That day, the little kitten became a part of Joanne’s family, and the couple — who already had two cats with Irish names — began searching for the perfect Celtic name for the wobbly kitty, eventually settling on Ronan. “The meaning behind the name Ronan is ‘little seal’ and since he does flip flop around a lot,” says Joanne, “I found it to be perfect and insanely adorable.”
Indeed, Ronan proved to move around much like a little seal, and it definitely took Joanne and her husband some time to adjust to caring for a cat with severe CH when they’d only had experience caring for kitties with more mild forms of the neurological condition. “He needed help going to the litter box,” says Joanne. “He needed help with eating and drinking.”
However, Joanne and her husband were dedicated to keeping Ronan, and over time they developed a routine that works well for everyone, and they’ve recently started doing exercises to help him improve his strength in his back legs. “Since then, Ronan has been super active and plays a lot more,” says Joanne. “With the help of my husband, Ronan makes the effort to ‘run’ when being called, which is adorable! The joy in his face when he runs is priceless.”

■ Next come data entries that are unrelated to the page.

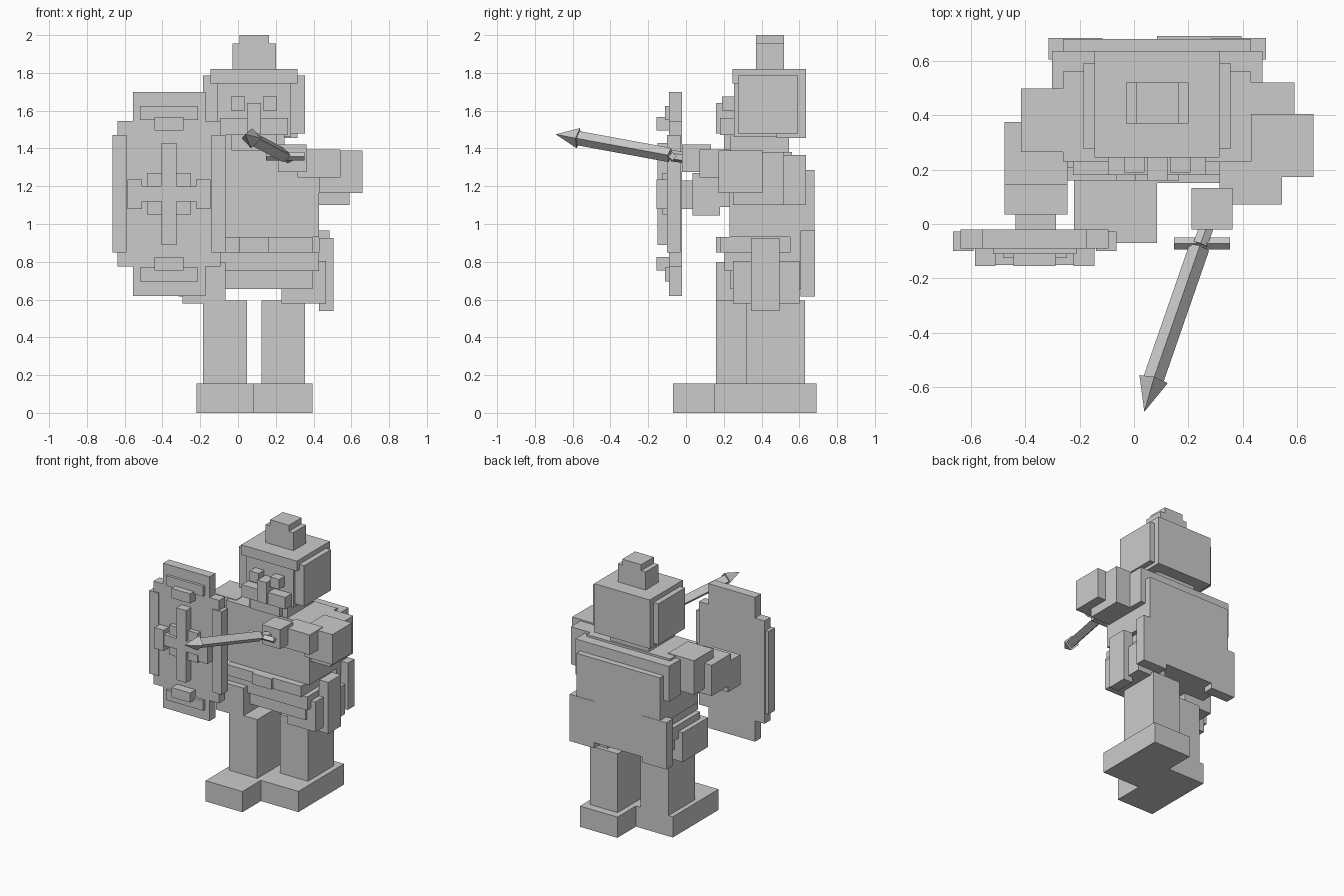
import bpy, bmesh
from mathutils import Vector

CX = 0.085    # centre plane of the body
SX = -0.365   # centre plane of the shield
SZ = 1.16     # mid height of the shield


def build(name, bm):
    bmesh.ops.recalc_face_normals(bm, faces=bm.faces)
    me = bpy.data.meshes.new(name)
    bm.to_mesh(me)
    bm.free()
    ob = bpy.data.objects.new(name, me)
    bpy.context.collection.objects.link(ob)
    return ob


def box(name, x0, x1, y0, y1, z0, z1):
    bm = bmesh.new()
    bmesh.ops.create_cube(bm, size=1)
    for v in bm.verts:
        v.co = Vector(((x0 + x1) / 2 + v.co.x * (x1 - x0),
                       (y0 + y1) / 2 + v.co.y * (y1 - y0),
                       (z0 + z1) / 2 + v.co.z * (z1 - z0)))
    return build(name, bm)


def mid(name, half, *yz, c=CX):
    """Box centred on a plane of constant x."""
    return box(name, c - half, c + half, *yz)


def pair(name, near, far, *yz, c=CX):
    """Two boxes mirrored about a plane of constant x."""
    box(name + "_right", c + near, c + far, *yz)
    box(name + "_left", c - far, c - near, *yz)


def rod(name, a, b, r0, r1, sides=4):
    a, b = Vector(a), Vector(b)
    bm = bmesh.new()
    bmesh.ops.create_cone(bm, cap_ends=True, segments=sides, radius1=r0,
                          radius2=r1, depth=(b - a).length)
    if r1 == 0:
        bmesh.ops.remove_doubles(bm, verts=bm.verts, dist=1e-5)
    rot = (b - a).to_track_quat('Z', 'Y')
    for v in bm.verts:
        v.co = rot @ v.co + (a + b) / 2
    return build(name, bm)


# Feet and legs, left one stepping forward
box("left_foot", -0.22, 0.085, -0.07, 0.47, 0, 0.155)
box("right_foot", 0.085, 0.395, 0.15, 0.69, 0, 0.155)
box("left_leg", -0.185, 0.047, 0.16, 0.47, 0.155, 0.595)
box("right_leg", 0.125, 0.355, 0.32, 0.63, 0.155, 0.595)

# Torso, belt and skirt
mid("pelvis", 0.31, 0.235, 0.60, 0.655, 0.75)
mid("skirt", 0.345, 0.205, 0.60, 0.75, 0.85)
mid("belt", 0.31, 0.18, 0.60, 0.85, 0.93)
mid("belt_buckle", 0.08, 0.16, 0.20, 0.85, 0.93)
mid("torso", 0.345, 0.23, 0.56, 0.93, 1.38)
mid("neck", 0.16, 0.235, 0.545, 1.38, 1.48)

# Thigh guards and hip pouches
box("left_thigh_guard", -0.295, -0.065, 0.16, 0.46, 0.58, 0.80)
box("right_thigh_guard", 0.23, 0.465, 0.25, 0.60, 0.58, 0.805)
box("right_hip_pouch", 0.43, 0.505, 0.345, 0.495, 0.54, 0.925)

# Cape in layers
mid("cape_yoke", 0.387, 0.495, 0.635, 1.10, 1.365)
mid("cape_lining", 0.345, 0.55, 0.635, 0.66, 1.30)
mid("cape_back", 0.345, 0.60, 0.68, 0.655, 1.285)
pair("cape_side", 0.20, 0.40, 0.605, 0.683, 0.615, 0.965)

# Head and helmet
mid("head", 0.195, 0.255, 0.60, 1.46, 1.76)
mid("helmet_cap", 0.23, 0.245, 0.635, 1.745, 1.82)
mid("helmet_back", 0.23, 0.48, 0.635, 1.455, 1.75)
pair("helmet_cheek", 0.19, 0.27, 0.275, 0.592, 1.48, 1.785)
mid("crest_base", 0.115, 0.37, 0.52, 1.82, 1.955)
mid("crest_top", 0.078, 0.37, 0.52, 1.955, 2.0)

# Face
pair("eye", 0.047, 0.122, 0.19, 0.27, 1.60, 1.675)
mid("nose", 0.038, 0.16, 0.26, 1.48, 1.64)
mid("moustache", 0.18, 0.18, 0.26, 1.47, 1.56)
mid("beard", 0.12, 0.20, 0.26, 1.39, 1.47)

# Right arm
box("right_shoulder", 0.36, 0.59, 0.25, 0.52, 1.10, 1.38)
box("right_elbow", 0.43, 0.66, 0.172, 0.405, 1.165, 1.39)
box("right_forearm", 0.315, 0.543, 0.072, 0.23, 1.245, 1.395)
box("right_hand", 0.212, 0.362, -0.02, 0.133, 1.275, 1.42)

# Left arm
box("left_shoulder", -0.415, -0.2, 0.265, 0.497, 1.13, 1.385)
box("left_upper_arm", -0.475, -0.245, 0.145, 0.375, 1.09, 1.32)
box("left_forearm", -0.475, -0.245, 0.035, 0.18, 1.045, 1.27)
box("left_hand", -0.435, -0.287, -0.03, 0.05, 1.08, 1.23)

# Sword
rod("sword_grip", (0.275, 0.01, 1.348), (0.243, -0.075, 1.362), 0.03, 0.03, 6)
rod("sword_guard", (0.147, -0.072, 1.358), (0.353, -0.072, 1.358), 0.022, 0.022)
rod("sword_blade", (0.24, -0.085, 1.365), (0.07, -0.575, 1.455), 0.038, 0.038)
rod("sword_tip", (0.072, -0.57, 1.454), (0.038, -0.69, 1.475), 0.054, 0.0)

# Shield plates
mid("shield_tall_plate", 0.192, -0.09, -0.02, 0.62, 1.70, c=SX)
mid("shield_wide_plate", 0.272, -0.09, -0.02, 0.775, 1.545, c=SX)
pair("shield_rim", 0.225, 0.30, -0.10, -0.028, 0.85, 1.47, c=SX)

# Shield ornaments, repeated top and bottom
for name, s in (("top", 1), ("bottom", -1)):
    for part, half, y, d0, d1 in (("bar", 0.153, -0.11, 0.39, 0.465),
                                  ("stud", 0.077, -0.155, 0.335, 0.407)):
        za, zb = sorted((SZ + s * d0, SZ + s * d1))
        mid(f"shield_{part}_{name}", half, y, -0.06, za, zb, c=SX)

# Shield cross
mid("cross_upright", 0.04, -0.15, -0.06, 0.89, 1.43, c=SX)
mid("cross_arm", 0.19, -0.15, -0.06, 1.12, 1.20, c=SX)
mid("cross_centre", 0.117, -0.125, -0.06, 1.05, 1.27, c=SX)
pair("cross_end", 0.143, 0.22, -0.155, -0.06, 1.08, 1.235, c=SX)
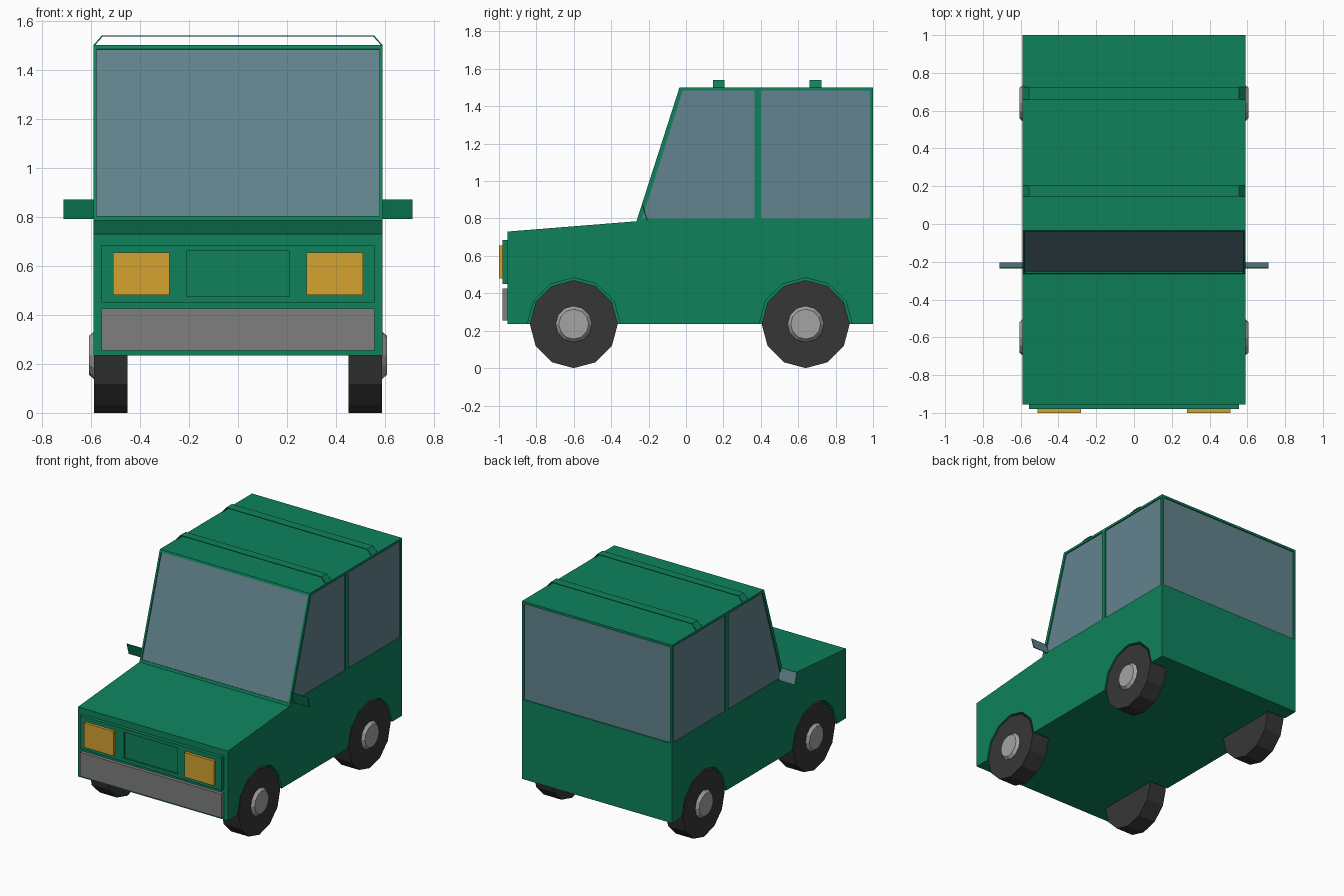
import bpy, bmesh, math
from mathutils import Matrix

if "Cube" in bpy.data.objects:
    bpy.data.objects.remove(bpy.data.objects["Cube"])


def material(name, rgb):
    m = bpy.data.materials.new(name)
    lin = [(c / 255 / 12.92) if c < 11 else ((c / 255 + 0.055) / 1.055) ** 2.4 for c in rgb]
    m.diffuse_color = (*lin, 1)
    m.use_nodes = True
    m.node_tree.nodes["Principled BSDF"].inputs["Base Color"].default_value = m.diffuse_color
    return m


GREEN = material("green paint", (14, 130, 92))
GLASS = material("blue grey glass", (98, 131, 141))
TYRE = material("black rubber", (54, 54, 54))
STEEL = material("hub grey", (164, 164, 164))
BUMPER = material("bumper grey", (126, 126, 126))
AMBER = material("amber lamp", (213, 163, 48))


def prism(bm, pts, x0, x1):
    """Extrude a (y, z) outline along x."""
    a = [bm.verts.new((x0, y, z)) for y, z in pts]
    b = [bm.verts.new((x1, y, z)) for y, z in pts]
    bm.faces.new(a)
    bm.faces.new(b)
    n = len(pts)
    for i in range(n):
        j = (i + 1) % n
        bm.faces.new((a[i], a[j], b[j], b[i]))


def finish(name, bm, *mats):
    bmesh.ops.recalc_face_normals(bm, faces=bm.faces[:])
    me = bpy.data.meshes.new(name)
    bm.to_mesh(me)
    bm.free()
    ob = bpy.data.objects.new(name, me)
    bpy.context.collection.objects.link(ob)
    for m in mats:
        me.materials.append(m)
    return ob


def solid(name, mat, *prisms):
    bm = bmesh.new()
    for p in prisms:
        prism(bm, *p)
    return finish(name, bm, mat)


def rect(y0, y1, z0, z1):
    return [(y0, z0), (y1, z0), (y1, z1), (y0, z1)]


def ring(cy, cz, r, n=12, count=12):
    return [(cy + r * math.cos(i * math.tau / n), cz + r * math.sin(i * math.tau / n))
            for i in range(count)]


def cut(target, cutter):
    mod = target.modifiers.new("cut", 'BOOLEAN')
    mod.operation = 'DIFFERENCE'
    mod.solver = 'EXACT'
    mod.object = cutter
    cutter.hide_render = True
    bpy.context.view_layer.objects.active = target
    bpy.ops.object.modifier_apply(modifier=mod.name)
    bpy.data.objects.remove(cutter)


W = 0.59             # half body width
AXLE = 0.235         # wheel centre height and radius
WHEELS = {"front": -0.60, "rear": 0.64}
SIDES = {"right": 1, "left": -1}

# Window outlines in the side plane
SIDE_WINDOWS = {
    "front": [(-0.235, 0.80), (0.365, 0.80), (0.365, 1.483), (-0.018, 1.483)],
    "rear": rect(0.40, 0.985, 0.80, 1.483),
}


def windscreen(d0, d1):
    """Slanted strip between two depths measured along the windscreen normal."""
    dy, dz = 0.23, 0.715
    length = math.hypot(dy, dz)
    ny, nz = -dz / length, dy / length

    def at(t, d):
        return (-0.265 + dy * t + ny * d, 0.785 + dz * t + nz * d)
    return [at(0.025, d0), at(0.978, d0), at(0.978, d1), at(0.025, d1)]


# Body shell
body = solid("body", GREEN, ([(-0.955, AXLE), (-0.955, 0.73), (-0.265, 0.785), (-0.035, 1.5),
                              (1.0, 1.5), (1.0, AXLE)], -W, W))

# Window recesses and wheel arches cut into the shell
cuts = [(windscreen(-0.01, 0.03), -0.577, 0.577), (rect(0.99, 1.03, 0.80, 1.483), -0.575, 0.575)]
for s in SIDES.values():
    for outline in SIDE_WINDOWS.values():
        cuts.append((outline, s * 0.58, s * 0.63))
    for y in WHEELS.values():
        arch = ring(y, AXLE, 0.248, 12, 7) + [(y - 0.248, 0.1), (y + 0.248, 0.1)]
        cuts.append((arch, s * 0.445, s * 0.63))
cut(body, solid("body_cutter", GREEN, *cuts))

# Glass plates on the recess floors
solid("windscreen_glass", GLASS, (windscreen(-0.014, -0.008), -0.577, 0.577))
solid("rear_glass", GLASS, (rect(0.986, 0.992, 0.80, 1.483), -0.575, 0.575))
for side, s in SIDES.items():
    for place, outline in SIDE_WINDOWS.items():
        solid(f"{place}_{side}_window", GLASS, (outline, s * 0.576, s * 0.582))

# Wheels with chamfered hub caps
for side, s in SIDES.items():
    for place, y in WHEELS.items():
        solid(f"{place}_{side}_tyre", TYRE, (ring(y, AXLE, AXLE), s * 0.45, s * 0.588))
        bm = bmesh.new()
        turn = Matrix.Rotation(s * math.pi / 2, 4, 'Y')
        bmesh.ops.create_cone(bm, cap_ends=True, segments=12, radius1=0.098, radius2=0.08,
                              depth=0.02, matrix=Matrix.Translation((s * 0.597, y, AXLE)) @ turn)
        finish(f"{place}_{side}_hub", bm, STEEL)

# Front panel with recessed grille, lamps and bumper
panel = solid("front_panel", GREEN, (rect(-0.98, -0.95, 0.45, 0.685), -0.557, 0.557))
cut(panel, solid("grille_cutter", GREEN, (rect(-1.0, -0.968, 0.475, 0.66), -0.21, 0.21)))
solid("bumper", BUMPER, (rect(-0.98, -0.95, 0.255, 0.425), -0.557, 0.557))
for side, s in SIDES.items():
    solid(f"{side}_headlamp", AMBER, (rect(-1.0, -0.975, 0.48, 0.655), s * 0.28, s * 0.51))

# Roof bars: thin strips bent down at both ends
for place, y0, y1 in (("front", 0.145, 0.205), ("rear", 0.66, 0.725)):
    path = [(-0.59, 1.5), (-0.555, 1.54), (0.555, 1.54), (0.59, 1.5),
            (0.583, 1.5), (0.552, 1.535), (-0.552, 1.535), (-0.583, 1.5)]
    bm = bmesh.new()
    a = [bm.verts.new((x, y0, z)) for x, z in path]
    b = [bm.verts.new((x, y1, z)) for x, z in path]
    for i in range(8):
        j = (i + 1) % 8
        bm.faces.new((a[i], a[j], b[j], b[i]))
    for v in (a, b):
        for i, j in ((0, 7), (1, 6), (2, 5)):
            k, m = i + 1, j - 1
            bm.faces.new((v[i], v[k], v[m], v[j]))
    finish(f"{place}_roof_bar", bm, GREEN)

# Door mirrors: tilted plates, green in front and glass behind
for side, s in SIDES.items():
    bm = bmesh.new()
    prism(bm, [(-0.235, 0.87), (-0.229, 0.87), (-0.205, 0.79), (-0.211, 0.79)], s * 0.58, s * 0.712)
    mirror = finish(f"{side}_mirror", bm, GREEN, GLASS)
    for p in mirror.data.polygons:
        p.material_index = 1 if p.normal.y > 0.5 else 0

In addition to CH, Joanne discovered this adorable ginger and white cat has severe separation anxiety, which made it difficult for her and her husband to be away from Ronan for any length of time. “When left alone, Ronan would get into a lethargic state, refusing to eat, drink or go to the litter box,” explains Joanne. “He would also excessively drool all over himself.”
Thankfully, the solution to Ronan’s separation anxiety came in the form of Aurora, a tiny little kitten Joanne and her husband agreed to foster for their local rescue. “She has been Ronan’s saving grace,” says Joanne, “and they have been inseparable since the day she came through our doors.”
With the love and support of Aurora and his mom and dad, Ronan is now a happy and healthy cat who has an active life filled with lots of fun. When he’s not cuddling with parents or his dog and cat siblings, this adorable ginger and white kitty loves jumping into his tunnel, playing with his interactive butterfly toy, and chewing on foam balls.
Ronan also enjoys snoozing in his bed, soaking up the sun, and keeping an eye on the neighborhood from the window. “Another favorite activity of his — and definitely not mine — is going after toes!” says Joanne. “He got me a few times.”
While Ronan is like a typical cat in lots of different ways, he does require more care than the average kitty, although Joanne certainly doesn’t mind making the extra effort to help this adorable ginger and white feline have a happy life. “I find that the one of the biggest misconceptions that people have about cats with CH is that they cannot have a good quality of life and should not be given that second chance,” says Joanne.
However, Joanne — who was inspired to adopt Ronan after meeting a kitten who was going to be put to sleep simply for having severe CH — believes it’s important to always give special needs cats the opportunity to prove they’re capable of having happy lives. “May it be a few weeks, a few months, a few years, to give them that second chance,” says Joanne, “they will only know and remember the love shared between them and their owners.”
No one knows exactly how much time Joanne and her husband will have with Ronan — or for that matter, any of their pets — but there’s no doubt this adorable wobbly cat will have a life filled with endless love and affection, nor is their any doubt that he’ll show his appreciation to his parents by showering them with affection and teaching them some of the most important life lessons anyone can learn.
“Ronan means the world to me. He has taught me what compassion, diligence, commitment, responsibility, patience, and most of all, love, truly means,” says Joanne. “He makes my heart smile.”
To learn more about this adorable cat, you can follow Ronan on Instagram.